Vangelis was suddenly the most requested film composer. He chooses his projects carefully. In 1982, he recorded the music for the film by Greek director Costa-Gavras Faded awaywith Jack Lemmon, about CIA interference in Latin America, and then he went to the future for Ridley Scott and blade runner.
the blade runner score (which this writer would take to stereo stores to test high-end speakers) represents an incredible mix of genres. The “Theme of Love”, in particular, is a fascinating mix of retro and futuristic, a world in eternal night, beautiful, heartbreaking, lonely, but intimate. His use of electronic instruments beyond corny theremins completely changed our perception of what science fiction should look like.
In 1983, he scored the Japanese survival drama Antarctic, and in 1984 it becomes anachronistic again for Ronald Donaldson’s trip The bounty.

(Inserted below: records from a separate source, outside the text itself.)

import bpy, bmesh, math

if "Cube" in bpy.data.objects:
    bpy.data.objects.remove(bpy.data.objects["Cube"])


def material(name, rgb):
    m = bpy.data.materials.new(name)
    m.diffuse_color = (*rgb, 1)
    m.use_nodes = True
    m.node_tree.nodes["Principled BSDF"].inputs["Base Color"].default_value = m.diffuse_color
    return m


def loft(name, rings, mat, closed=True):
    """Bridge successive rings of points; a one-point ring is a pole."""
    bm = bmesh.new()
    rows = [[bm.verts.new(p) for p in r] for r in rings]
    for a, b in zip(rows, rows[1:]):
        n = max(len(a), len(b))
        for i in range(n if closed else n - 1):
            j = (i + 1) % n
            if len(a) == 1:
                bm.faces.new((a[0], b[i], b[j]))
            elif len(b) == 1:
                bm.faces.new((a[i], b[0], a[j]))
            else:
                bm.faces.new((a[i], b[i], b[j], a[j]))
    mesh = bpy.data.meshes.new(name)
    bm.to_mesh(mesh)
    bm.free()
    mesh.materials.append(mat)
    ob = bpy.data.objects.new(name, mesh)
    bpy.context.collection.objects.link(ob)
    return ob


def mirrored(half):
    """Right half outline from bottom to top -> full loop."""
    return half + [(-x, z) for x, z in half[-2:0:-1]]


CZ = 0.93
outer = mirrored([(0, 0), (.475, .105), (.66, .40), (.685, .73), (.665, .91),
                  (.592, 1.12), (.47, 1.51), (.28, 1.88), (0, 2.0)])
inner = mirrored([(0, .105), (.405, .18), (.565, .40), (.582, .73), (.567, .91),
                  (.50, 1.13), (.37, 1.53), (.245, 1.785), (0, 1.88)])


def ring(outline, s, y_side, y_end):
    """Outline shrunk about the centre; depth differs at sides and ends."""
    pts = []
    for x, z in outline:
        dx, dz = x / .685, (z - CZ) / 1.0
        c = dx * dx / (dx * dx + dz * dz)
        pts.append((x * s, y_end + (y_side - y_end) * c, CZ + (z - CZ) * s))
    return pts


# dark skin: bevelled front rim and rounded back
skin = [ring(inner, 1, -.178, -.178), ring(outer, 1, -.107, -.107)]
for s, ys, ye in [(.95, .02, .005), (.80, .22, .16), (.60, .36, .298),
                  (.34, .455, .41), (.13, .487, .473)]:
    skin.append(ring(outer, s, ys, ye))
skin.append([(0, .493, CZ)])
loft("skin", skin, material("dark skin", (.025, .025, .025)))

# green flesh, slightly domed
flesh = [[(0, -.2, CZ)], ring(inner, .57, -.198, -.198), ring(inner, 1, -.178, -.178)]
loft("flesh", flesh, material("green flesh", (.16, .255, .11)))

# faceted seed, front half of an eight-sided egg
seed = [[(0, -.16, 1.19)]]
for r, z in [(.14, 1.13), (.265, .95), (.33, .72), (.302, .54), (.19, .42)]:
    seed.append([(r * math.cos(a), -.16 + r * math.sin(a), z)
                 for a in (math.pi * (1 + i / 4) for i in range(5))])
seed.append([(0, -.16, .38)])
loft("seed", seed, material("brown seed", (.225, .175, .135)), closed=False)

This retelling of the famous Age of Sail mutiny starred Anthony Hopkins and Mel Gibson (and Daniel Day-Lewis and Liam Neeson and Edward Fox and Laurence Olivier – everyone’s in this movie, it’s amazing) but in plus its gorgeous location footage, it has a curiously restless semi-electronic score by Vangelis that resonates through the centuries. The pulse of the ocean waves, the clank of the chains and the dissonant tones representing all the elements of the story, all from one guy working with expensive gadgets.

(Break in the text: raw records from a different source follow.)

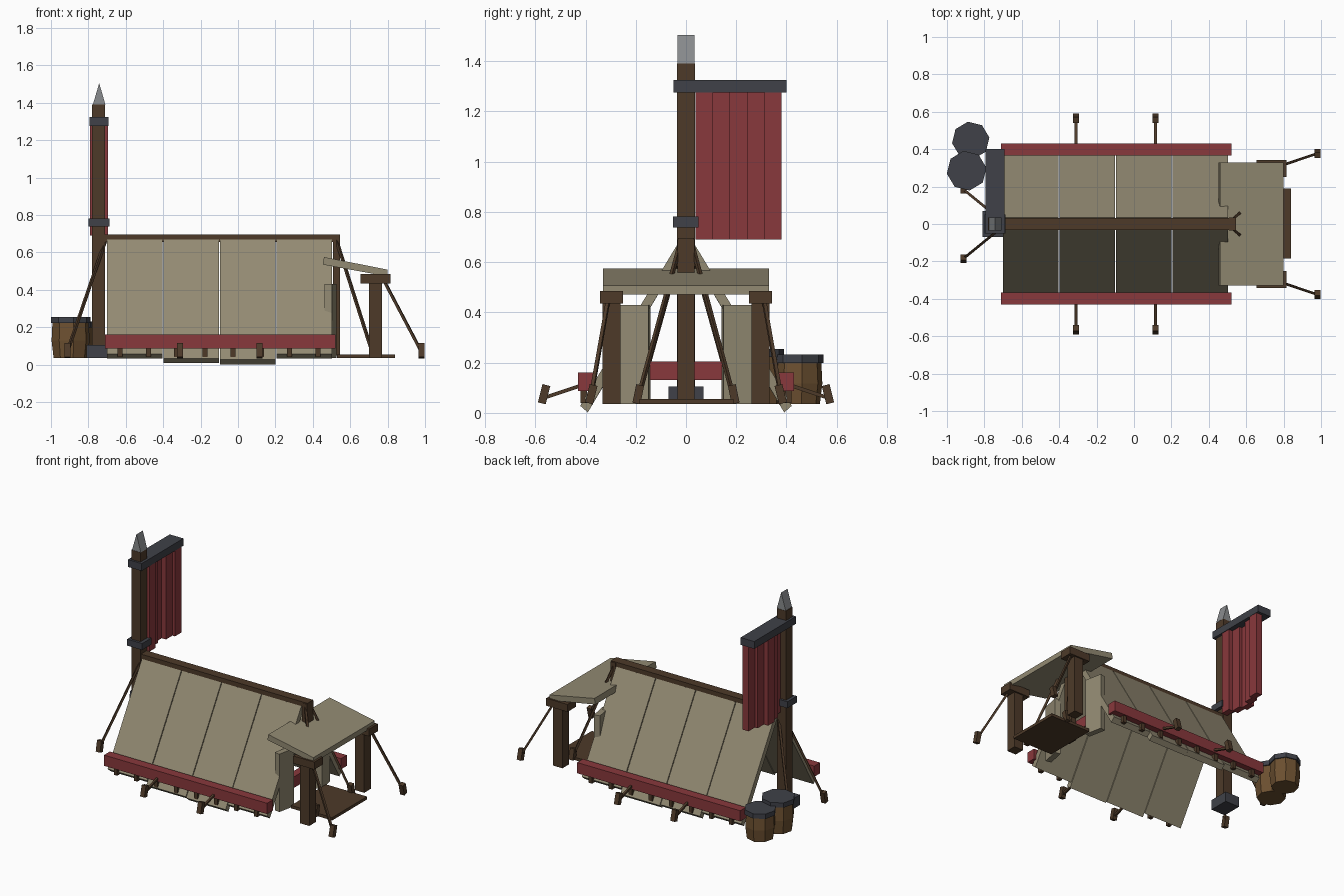
import bpy, bmesh, math
from mathutils import Vector, Matrix

if "Cube" in bpy.data.objects:
    bpy.data.objects.remove(bpy.data.objects["Cube"])


def mat(name, rgb):
    m = bpy.data.materials.new(name)
    m.diffuse_color = (*rgb, 1)
    m.use_nodes = True
    m.node_tree.nodes["Principled BSDF"].inputs["Base Color"].default_value = m.diffuse_color
    return m


WOOD = mat("dark_wood", (0.075, 0.042, 0.022))
CANVAS = mat("canvas", (0.29, 0.255, 0.17))
RED = mat("red_cloth", (0.25, 0.04, 0.045))
IRON = mat("iron", (0.05, 0.053, 0.065))
STEEL = mat("steel", (0.25, 0.26, 0.27))
CASK = mat("cask_wood", (0.15, 0.08, 0.03))


def finish(name, bm, material):
    bmesh.ops.recalc_face_normals(bm, faces=bm.faces)
    me = bpy.data.meshes.new(name)
    bm.to_mesh(me)
    bm.free()
    me.materials.append(material)
    ob = bpy.data.objects.new(name, me)
    bpy.context.collection.objects.link(ob)
    return ob


def box(name, x, y, z, material, rot=None):
    """Box from (min, max) ranges, optionally rotated about its centre."""
    bm = bmesh.new()
    size = [r[1] - r[0] for r in (x, y, z)]
    mid = Vector([(r[1] + r[0]) / 2 for r in (x, y, z)])
    m = Matrix.Translation(mid) @ (rot or Matrix.Identity(4)) @ Matrix.Diagonal((*size, 1))
    bmesh.ops.create_cube(bm, size=1, matrix=m)
    return finish(name, bm, material)


def prism(name, profile, axis, a, b, material):
    """Extrude a 2D profile: (y, z) along x, or (x, z) along y."""
    bm = bmesh.new()
    put = (lambda p, t: (t, *p)) if axis == "x" else (lambda p, t: (p[0], t, p[1]))
    lo = [bm.verts.new(put(p, a)) for p in profile]
    hi = [bm.verts.new(put(p, b)) for p in profile]
    n = len(profile)
    bm.faces.new(lo)
    bm.faces.new(hi)
    for i in range(n):
        bm.faces.new((lo[i], lo[(i + 1) % n], hi[(i + 1) % n], hi[i]))
    return finish(name, bm, material)


def rod(name, p, q, w, material):
    """Square bar between two points."""
    p, q = Vector(p), Vector(q)
    d = q - p
    bm = bmesh.new()
    m = (Matrix.Translation((p + q) / 2) @ d.to_track_quat("Z", "Y").to_matrix().to_4x4()
         @ Matrix.Diagonal((w, w, d.length, 1)))
    bmesh.ops.create_cube(bm, size=1, matrix=m)
    return finish(name, bm, material)


def stake(name, x, y, tilt):
    box(name, (x - 0.016, x + 0.016), (y - 0.016, y + 0.016), (0.037, 0.112), WOOD,
        Matrix.Rotation(tilt, 4, "X"))


def cask(name, x, y, r, top):
    """Eight-sided bulging barrel with an iron lid."""
    lid = top - 0.033
    rings = [(0.035, 0.86), (0.035 + (lid - 0.035) * 0.5, 0.96), (lid, 0.92)]
    for part, rr, m in (("body", rings, CASK), ("lid", [(lid, 1.0), (top, 1.0)], IRON)):
        bm = bmesh.new()
        loops = [[bm.verts.new((x + r * s * math.cos(a), y + r * s * math.sin(a), z))
                  for a in [math.pi / 4 * i + 0.15 for i in range(8)]] for z, s in rr]
        bm.faces.new(loops[0])
        bm.faces.new(loops[-1])
        for u, v in zip(loops, loops[1:]):
            for i in range(8):
                bm.faces.new((u[i], u[(i + 1) % 8], v[(i + 1) % 8], v[i]))
        finish(f"{name}_{part}", bm, m)


# mast with base, collar, banner beam and wedge tip
box("mast", (-0.78, -0.71), (-0.036, 0.036), (0.05, 1.39), WOOD)
box("mast_base", (-0.81, -0.70), (-0.07, 0.07), (0.035, 0.105), IRON)
box("mast_collar", (-0.80, -0.687), (-0.052, 0.05), (0.738, 0.782), IRON)
box("banner_beam", (-0.795, -0.692), (-0.05, 0.40), (1.275, 1.325), IRON)
prism("mast_tip", [(-0.776, 1.39), (-0.709, 1.39), (-0.742, 1.505)], "y", -0.034, 0.034, STEEL)

# banner strips, staggered like folds
for i in range(5):
    y = 0.038 + i * 0.0685
    x = -0.742 + (0.024, -0.006, -0.026, 0.006, 0.026)[i]
    box(f"banner_strip_{i}", (x - 0.022, x + 0.022), (y, y + 0.0685), (0.69, 1.28), RED)

# ridge pole and entrance pole
box("ridge_pole", (-0.74, 0.545), (-0.031, 0.031), (0.655, 0.696), WOOD)
box("entrance_pole", (0.508, 0.545), (-0.034, 0.034), (0.05, 0.69), WOOD)

# awning, porch floor and inner red crossbar
prism("awning", [(0.453, 0.535), (0.80, 0.472), (0.80, 0.508), (0.46, 0.575)],
      "y", -0.33, 0.33, CANVAS)
box("porch_floor", (0.53, 0.84), (-0.185, 0.19), (0.035, 0.055), WOOD)
box("inner_crossbar", (0.44, 0.49), (-0.17, 0.17), (0.13, 0.205), RED)

for s, side in ((-1, "front"), (1, "back")):
    # roof panels, the middle ones hanging lower
    for i, drop in enumerate((0.03, 0.006, 0, 0.03)):
        x = -0.70 + i * 0.302
        sec = [(0.036, 0.668), (0.421 - drop * 0.55, 0.028 + drop),
               (0.391 - drop * 0.55, 0.002 + drop), (0.004, 0.650)]
        prism(f"{side}_roof_panel_{i}", [(s * y, z) for y, z in sec],
              "x", x, x + 0.297, CANVAS)

    def yy(a, b):
        return tuple(sorted((s * a, s * b)))

    # red skirt and its small hanging pegs
    box(f"{side}_skirt", (-0.71, 0.52), yy(0.367, 0.43), (0.087, 0.16), RED)
    for i in range(8):
        x = -0.63 + i * 0.151
        box(f"{side}_skirt_peg_{i}", (x - 0.013, x + 0.013), yy(0.395, 0.42),
            (0.04, 0.10), WOOD)

    # door flaps, turned slightly outward
    box(f"{side}_door_flap", (0.475, 0.515), yy(0.145, 0.27), (0.035, 0.43), CANVAS,
        Matrix.Rotation(s * 0.2, 4, "Z"))

    # awning posts
    box(f"{side}_awning_post", (0.70, 0.77), yy(0.26, 0.332), (0.035, 0.45), WOOD)
    box(f"{side}_post_cap", (0.655, 0.815), yy(0.25, 0.342), (0.435, 0.486), WOOD)

    # guy lines and stakes
    lines = [("awning", (0.78, 0.31, 0.45), (0.98, 0.377, 0.07), 0.25),
             ("entrance", (0.52, 0.02, 0.685), (0.72, 0.19, 0.06), 0.2),
             ("mast", (-0.71, 0.02, 0.66), (-0.912, 0.185, 0.07), 0.2),
             ("side_a", (-0.31, 0.40, 0.115), (-0.31, 0.565, 0.06), 0.25),
             ("side_b", (0.115, 0.40, 0.115), (0.115, 0.565, 0.06), 0.25)]
    for n, p, q, tilt in lines:
        rod(f"{side}_{n}_line", (p[0], s * p[1], p[2]), (q[0], s * q[1], q[2]), 0.014, WOOD)
        stake(f"{side}_{n}_stake", q[0], s * q[1], s * tilt)

# barrels at the rear
cask("tall_barrel", -0.895, 0.285, 0.107, 0.255)
cask("short_barrel", -0.873, 0.447, 0.101, 0.232)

In 1992, Vangelis again teamed up with Ridley Scott to 1492: Conquest of Paradise, which isn’t a very good movie (I’ve seen it several times, hoping the next one holds) but the score is incredible. (Vangelis was nominated for a Golden Globe.) The composer became less and less involved with Hollywood over time, with Oliver Stone’s 2004 epic alexander being its last wide release. (Maybe it was the Greek angle that made him do this one?) He continued to make genre-defying music and work in theater until his later years.
At this point, Vangelis’ legacy was secure, both for film music and for electronic music in general. He received a NASA Public Service Medal, perhaps simply because his trippy, exploratory instrumental albums served as background music for many late nights. He has also worked with the European Space Agency and composed pieces to accompany the Rosette assignment.
Vangelis avoided interviews and rarely traveled. (He skipped the Oscars because of his fear of flying.) He has described himself as a synesthetic, one whose senses intersect in unusual ways. (“I would smell something and then I would think, ‘what sound is that? Or I would hear something and think ‘what is food?'” he said.) Like any innovator, he had countless imitators, eagerly hired by producers who thought a guy at a synthesizer could do the job of a full orchestra. Hundreds of forgettable movie scores prove that was only the case when the credits read “Music By Vangelis.”
Jordan Hoffman is a writer and critic in New York. His work also appears in Vanity Fair, The Guardian and The Times of Israel. He is a member of the New York Film Critics Circle and tweets about Phish and Star Trek on @JHoffman.